mass murder, repression, and aggression of China's Communist government.
We are all too willing to minimize their crimes, or excuse them altogether,
as an unfortunate byproduct of an understandable nationalist reaction to
decades of Western imperialism.
It would be better for all concerned, but especially for the people
of China, if we in the West understood the reality of life there better.
The best way to develop this understanding is for a dissident literary
tradition to emerge, as it did in the Soviet Union. This has begun
to happen with books like this one, the works of Anchee Min (other than
the unfortunate Becoming
Madame Mao), and other authors like Ha
Jin. Most significantly, Philip
Short's great recent biography of Mao goes a long way to revising the
largely benign view of him, and the recently released Tiananmen
Papers may prove a turning point similar to the publication of Solzhenitsyn's
devastating Gulag Archipelago.
The ultimate value of this book then lies not in its love story, which
is charming enough though ultimately not terribly compelling (to anyone
but the participants); it lies instead in its revelatory portrait of one
young woman's experiences in Red China, a nightmare world no less repressive

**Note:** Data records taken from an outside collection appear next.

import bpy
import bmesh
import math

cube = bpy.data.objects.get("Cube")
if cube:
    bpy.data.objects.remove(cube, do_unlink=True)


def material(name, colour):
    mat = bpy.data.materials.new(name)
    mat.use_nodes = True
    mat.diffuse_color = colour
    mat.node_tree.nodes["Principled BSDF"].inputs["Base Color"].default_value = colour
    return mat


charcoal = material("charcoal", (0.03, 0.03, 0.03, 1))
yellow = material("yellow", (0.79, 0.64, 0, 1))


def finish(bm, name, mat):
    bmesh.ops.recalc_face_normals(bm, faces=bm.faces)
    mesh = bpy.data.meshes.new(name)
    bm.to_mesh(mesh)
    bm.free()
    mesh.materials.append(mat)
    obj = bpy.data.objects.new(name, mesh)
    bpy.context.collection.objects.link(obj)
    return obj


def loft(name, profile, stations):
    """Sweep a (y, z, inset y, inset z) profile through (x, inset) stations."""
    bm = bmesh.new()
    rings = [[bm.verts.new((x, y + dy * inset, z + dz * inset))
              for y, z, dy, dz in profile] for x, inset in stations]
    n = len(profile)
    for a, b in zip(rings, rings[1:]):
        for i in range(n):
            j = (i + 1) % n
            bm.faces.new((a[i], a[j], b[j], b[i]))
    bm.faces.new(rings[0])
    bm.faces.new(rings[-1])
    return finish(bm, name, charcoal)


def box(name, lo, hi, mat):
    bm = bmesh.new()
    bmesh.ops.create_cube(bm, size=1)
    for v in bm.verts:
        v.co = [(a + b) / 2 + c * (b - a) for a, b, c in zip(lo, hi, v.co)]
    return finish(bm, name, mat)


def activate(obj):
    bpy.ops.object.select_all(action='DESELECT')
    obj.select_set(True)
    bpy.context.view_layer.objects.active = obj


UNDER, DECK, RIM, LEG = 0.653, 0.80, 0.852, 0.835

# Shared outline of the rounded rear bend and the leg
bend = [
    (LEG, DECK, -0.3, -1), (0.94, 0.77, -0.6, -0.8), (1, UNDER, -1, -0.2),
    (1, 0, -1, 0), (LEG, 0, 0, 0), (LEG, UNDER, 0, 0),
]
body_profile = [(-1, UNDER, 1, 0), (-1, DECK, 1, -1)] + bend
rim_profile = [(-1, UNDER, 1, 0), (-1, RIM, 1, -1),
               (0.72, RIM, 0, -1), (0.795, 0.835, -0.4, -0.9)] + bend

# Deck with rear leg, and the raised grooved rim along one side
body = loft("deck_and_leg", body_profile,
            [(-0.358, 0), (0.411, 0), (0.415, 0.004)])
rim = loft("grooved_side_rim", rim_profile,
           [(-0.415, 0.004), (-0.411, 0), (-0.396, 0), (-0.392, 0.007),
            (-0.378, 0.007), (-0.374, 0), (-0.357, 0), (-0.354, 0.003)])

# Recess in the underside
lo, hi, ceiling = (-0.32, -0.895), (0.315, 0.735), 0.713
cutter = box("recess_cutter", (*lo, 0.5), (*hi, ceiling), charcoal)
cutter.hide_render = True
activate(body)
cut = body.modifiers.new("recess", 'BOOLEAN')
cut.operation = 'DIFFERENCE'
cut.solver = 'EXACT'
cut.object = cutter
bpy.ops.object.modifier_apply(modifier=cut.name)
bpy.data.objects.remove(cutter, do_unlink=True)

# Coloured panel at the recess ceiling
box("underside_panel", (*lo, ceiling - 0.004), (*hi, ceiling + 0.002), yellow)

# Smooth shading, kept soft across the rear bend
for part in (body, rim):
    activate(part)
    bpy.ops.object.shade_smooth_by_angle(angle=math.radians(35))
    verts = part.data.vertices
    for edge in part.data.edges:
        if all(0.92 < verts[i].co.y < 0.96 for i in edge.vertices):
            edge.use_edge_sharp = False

and monstrous than the USSR. In this regard it is invaluable and
I recommend it to anyone who still harbors the belief that Maoist China
has been qualitatively different from any of the old Iron Curtain regimes.
The link is a speech transcript of Ross Terrill, who discussed his book on the relationship between the Chinese empire and American foreign policy. The lecture was held at Carnegie Council on Ethics and International Affairs. When you have a moment, please let me know if this is at all possible. Thanks, Vivek